Data shown
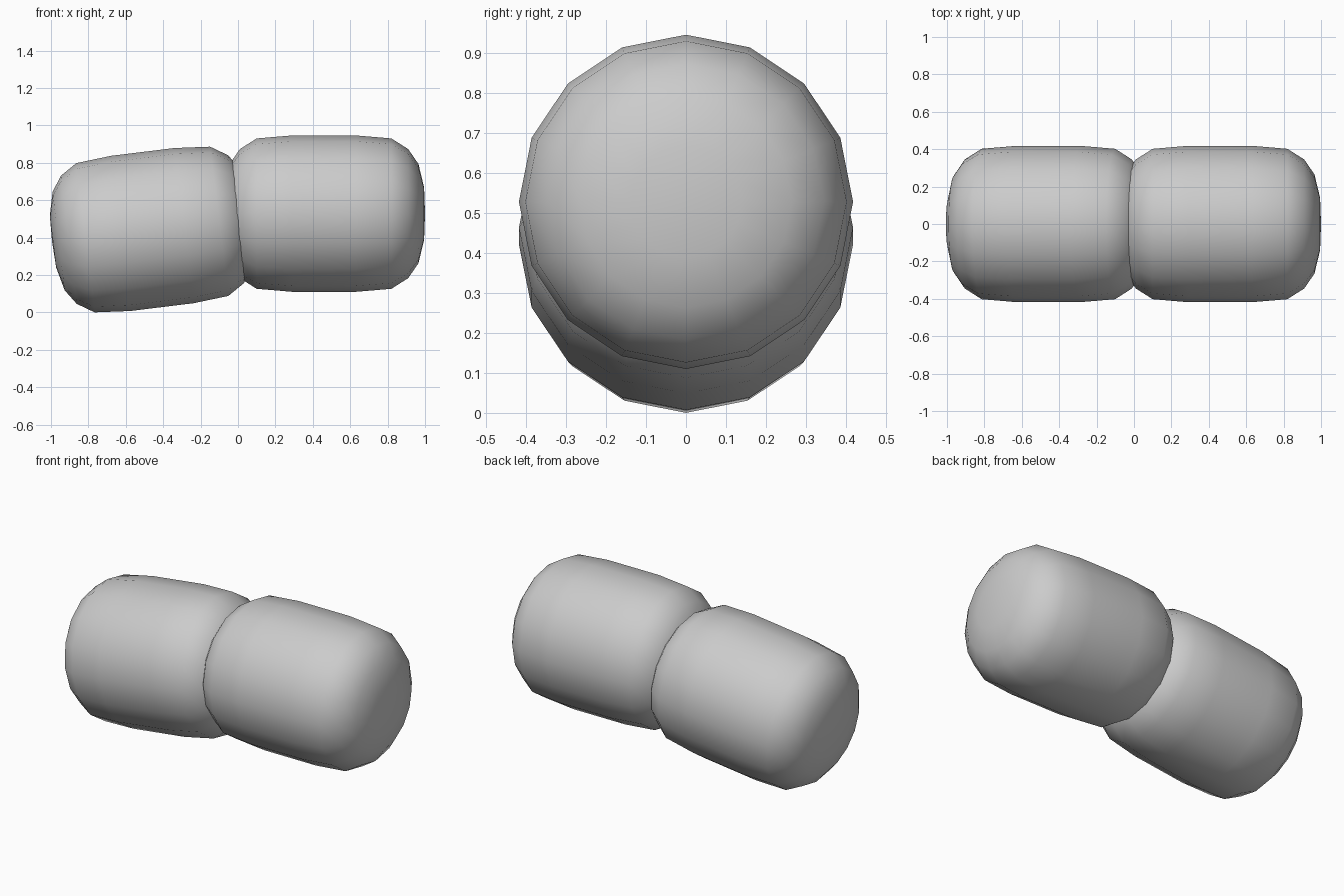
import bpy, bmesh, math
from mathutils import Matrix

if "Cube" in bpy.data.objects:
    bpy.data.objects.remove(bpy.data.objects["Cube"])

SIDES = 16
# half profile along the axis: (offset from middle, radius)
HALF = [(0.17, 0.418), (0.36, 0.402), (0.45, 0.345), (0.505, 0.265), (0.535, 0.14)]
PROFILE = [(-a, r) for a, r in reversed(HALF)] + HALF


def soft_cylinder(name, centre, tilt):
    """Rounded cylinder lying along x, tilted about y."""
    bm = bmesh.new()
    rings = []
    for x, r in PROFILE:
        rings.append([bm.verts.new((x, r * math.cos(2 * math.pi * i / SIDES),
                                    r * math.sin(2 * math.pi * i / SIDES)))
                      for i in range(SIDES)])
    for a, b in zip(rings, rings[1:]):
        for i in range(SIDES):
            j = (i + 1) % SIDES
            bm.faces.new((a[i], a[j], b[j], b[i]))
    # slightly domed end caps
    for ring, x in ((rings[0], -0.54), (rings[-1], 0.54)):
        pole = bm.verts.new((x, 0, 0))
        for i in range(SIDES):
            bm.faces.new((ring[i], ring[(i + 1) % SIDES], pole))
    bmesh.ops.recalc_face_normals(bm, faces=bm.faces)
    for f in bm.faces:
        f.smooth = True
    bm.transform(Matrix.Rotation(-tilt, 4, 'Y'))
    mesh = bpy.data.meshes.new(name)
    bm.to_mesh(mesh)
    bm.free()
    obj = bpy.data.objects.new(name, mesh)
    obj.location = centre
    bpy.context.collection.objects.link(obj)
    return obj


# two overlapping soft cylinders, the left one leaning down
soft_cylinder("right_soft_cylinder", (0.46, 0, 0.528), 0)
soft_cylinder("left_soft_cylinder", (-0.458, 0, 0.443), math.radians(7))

...

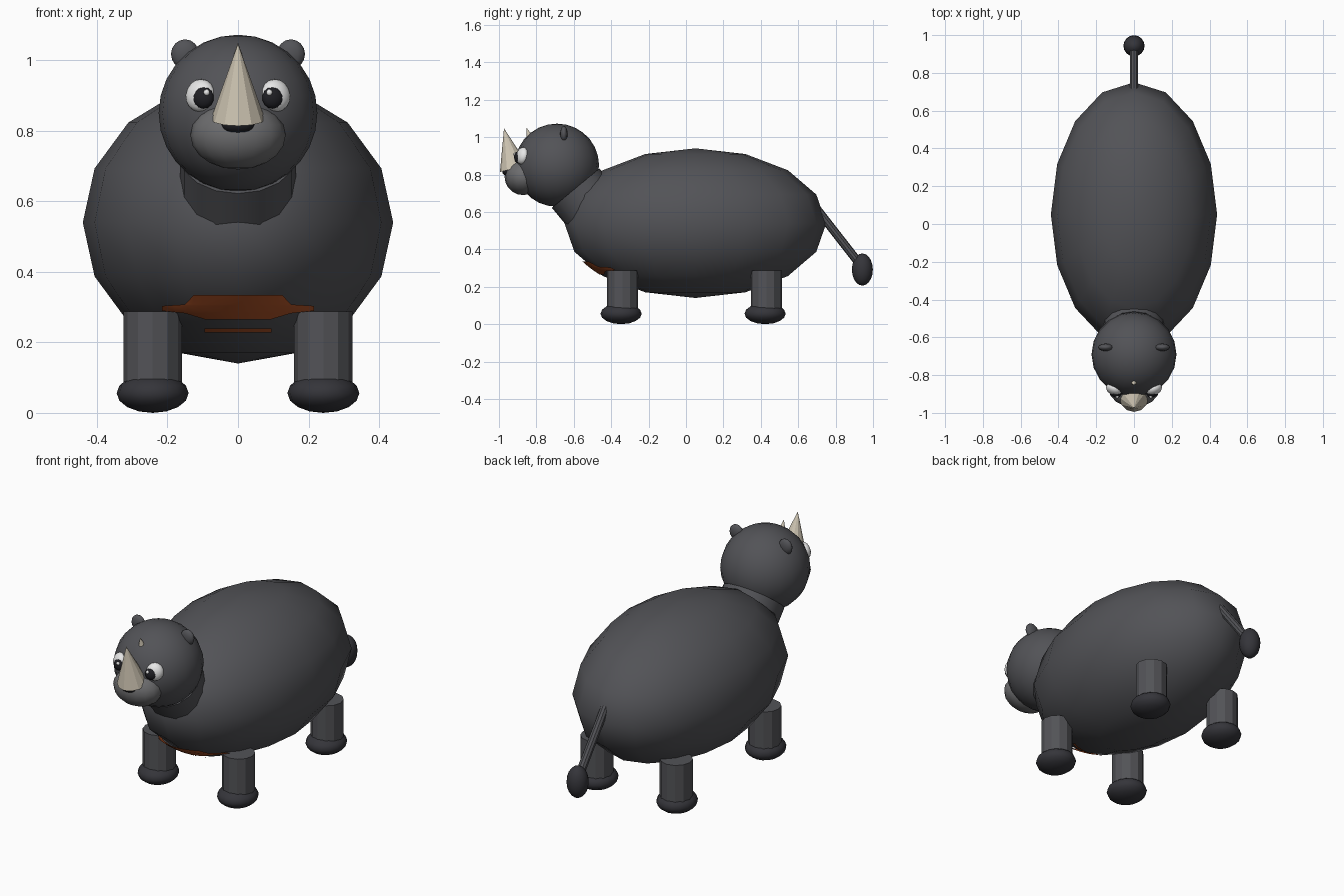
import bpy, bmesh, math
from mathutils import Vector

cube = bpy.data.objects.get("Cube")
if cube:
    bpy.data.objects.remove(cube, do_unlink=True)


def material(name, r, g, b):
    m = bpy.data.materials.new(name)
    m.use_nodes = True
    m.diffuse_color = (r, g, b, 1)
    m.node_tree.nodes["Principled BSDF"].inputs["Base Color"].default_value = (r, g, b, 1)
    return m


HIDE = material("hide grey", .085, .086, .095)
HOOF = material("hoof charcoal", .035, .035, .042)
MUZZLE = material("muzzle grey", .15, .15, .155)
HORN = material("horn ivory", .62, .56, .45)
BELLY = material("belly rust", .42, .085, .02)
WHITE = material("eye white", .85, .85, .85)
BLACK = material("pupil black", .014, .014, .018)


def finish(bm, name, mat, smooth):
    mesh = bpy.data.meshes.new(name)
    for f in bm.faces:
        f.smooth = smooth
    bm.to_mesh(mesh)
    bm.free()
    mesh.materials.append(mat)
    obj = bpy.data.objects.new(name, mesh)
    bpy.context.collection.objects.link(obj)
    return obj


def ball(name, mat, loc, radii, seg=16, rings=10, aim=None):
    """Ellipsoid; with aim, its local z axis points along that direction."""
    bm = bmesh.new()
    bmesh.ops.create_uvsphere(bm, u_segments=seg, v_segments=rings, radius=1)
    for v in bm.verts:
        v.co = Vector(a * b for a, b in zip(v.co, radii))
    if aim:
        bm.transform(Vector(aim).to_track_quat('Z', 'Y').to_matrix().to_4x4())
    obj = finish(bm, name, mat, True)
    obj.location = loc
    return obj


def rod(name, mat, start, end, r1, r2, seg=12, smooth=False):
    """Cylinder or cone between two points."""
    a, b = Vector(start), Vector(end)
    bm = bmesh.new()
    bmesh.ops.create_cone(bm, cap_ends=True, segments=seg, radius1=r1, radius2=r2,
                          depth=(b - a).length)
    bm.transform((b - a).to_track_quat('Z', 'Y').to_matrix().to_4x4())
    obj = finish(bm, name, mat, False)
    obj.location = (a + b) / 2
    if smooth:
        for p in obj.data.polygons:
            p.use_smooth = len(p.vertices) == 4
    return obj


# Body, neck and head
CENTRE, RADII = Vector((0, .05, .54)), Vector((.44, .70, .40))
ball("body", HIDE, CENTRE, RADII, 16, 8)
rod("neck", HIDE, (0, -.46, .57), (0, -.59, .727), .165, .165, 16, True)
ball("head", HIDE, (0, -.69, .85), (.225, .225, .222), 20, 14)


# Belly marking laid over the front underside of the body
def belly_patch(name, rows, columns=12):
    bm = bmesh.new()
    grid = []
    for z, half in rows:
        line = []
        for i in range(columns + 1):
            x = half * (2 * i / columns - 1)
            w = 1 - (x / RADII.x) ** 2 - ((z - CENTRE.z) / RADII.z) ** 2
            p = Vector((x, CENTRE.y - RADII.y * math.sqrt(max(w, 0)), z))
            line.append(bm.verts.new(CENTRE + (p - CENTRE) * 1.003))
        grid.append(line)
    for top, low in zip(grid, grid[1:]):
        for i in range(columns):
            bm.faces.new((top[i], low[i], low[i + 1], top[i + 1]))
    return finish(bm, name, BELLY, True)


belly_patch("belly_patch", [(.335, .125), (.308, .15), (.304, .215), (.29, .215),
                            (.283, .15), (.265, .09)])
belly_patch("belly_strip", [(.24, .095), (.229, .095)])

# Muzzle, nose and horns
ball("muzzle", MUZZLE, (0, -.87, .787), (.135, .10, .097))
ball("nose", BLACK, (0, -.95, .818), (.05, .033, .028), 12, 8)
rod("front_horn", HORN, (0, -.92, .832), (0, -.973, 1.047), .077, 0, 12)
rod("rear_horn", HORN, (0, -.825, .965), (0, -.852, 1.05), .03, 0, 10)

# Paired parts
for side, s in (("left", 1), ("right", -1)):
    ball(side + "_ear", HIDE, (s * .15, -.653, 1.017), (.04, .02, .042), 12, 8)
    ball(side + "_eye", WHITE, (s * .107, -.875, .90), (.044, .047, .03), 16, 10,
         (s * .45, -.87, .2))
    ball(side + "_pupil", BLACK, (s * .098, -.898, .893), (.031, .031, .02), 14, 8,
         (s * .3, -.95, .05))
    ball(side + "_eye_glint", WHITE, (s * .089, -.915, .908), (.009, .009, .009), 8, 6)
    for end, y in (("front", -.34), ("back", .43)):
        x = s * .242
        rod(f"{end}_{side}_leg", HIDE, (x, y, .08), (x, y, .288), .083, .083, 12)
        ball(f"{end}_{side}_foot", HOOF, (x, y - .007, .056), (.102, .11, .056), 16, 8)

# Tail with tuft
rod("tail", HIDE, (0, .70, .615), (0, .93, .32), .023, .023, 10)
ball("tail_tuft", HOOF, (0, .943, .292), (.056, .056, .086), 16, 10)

Exercise directions
Please copy, exactly and with nothing else, the lines above beginning at the line that has "obj = finish(bm, name, mat, True)" and ending with the line that has "(.225, .225, .222), 20, 14)".

Solution
    obj = finish(bm, name, mat, True)
    obj.location = loc
    return obj


def rod(name, mat, start, end, r1, r2, seg=12, smooth=False):
    """Cylinder or cone between two points."""
    a, b = Vector(start), Vector(end)
    bm = bmesh.new()
    bmesh.ops.create_cone(bm, cap_ends=True, segments=seg, radius1=r1, radius2=r2,
                          depth=(b - a).length)
    bm.transform((b - a).to_track_quat('Z', 'Y').to_matrix().to_4x4())
    obj = finish(bm, name, mat, False)
    obj.location = (a + b) / 2
    if smooth:
        for p in obj.data.polygons:
            p.use_smooth = len(p.vertices) == 4
    return obj


# Body, neck and head
CENTRE, RADII = Vector((0, .05, .54)), Vector((.44, .70, .40))
ball("body", HIDE, CENTRE, RADII, 16, 8)
rod("neck", HIDE, (0, -.46, .57), (0, -.59, .727), .165, .165, 16, True)
ball("head", HIDE, (0, -.69, .85), (.225, .225, .222), 20, 14)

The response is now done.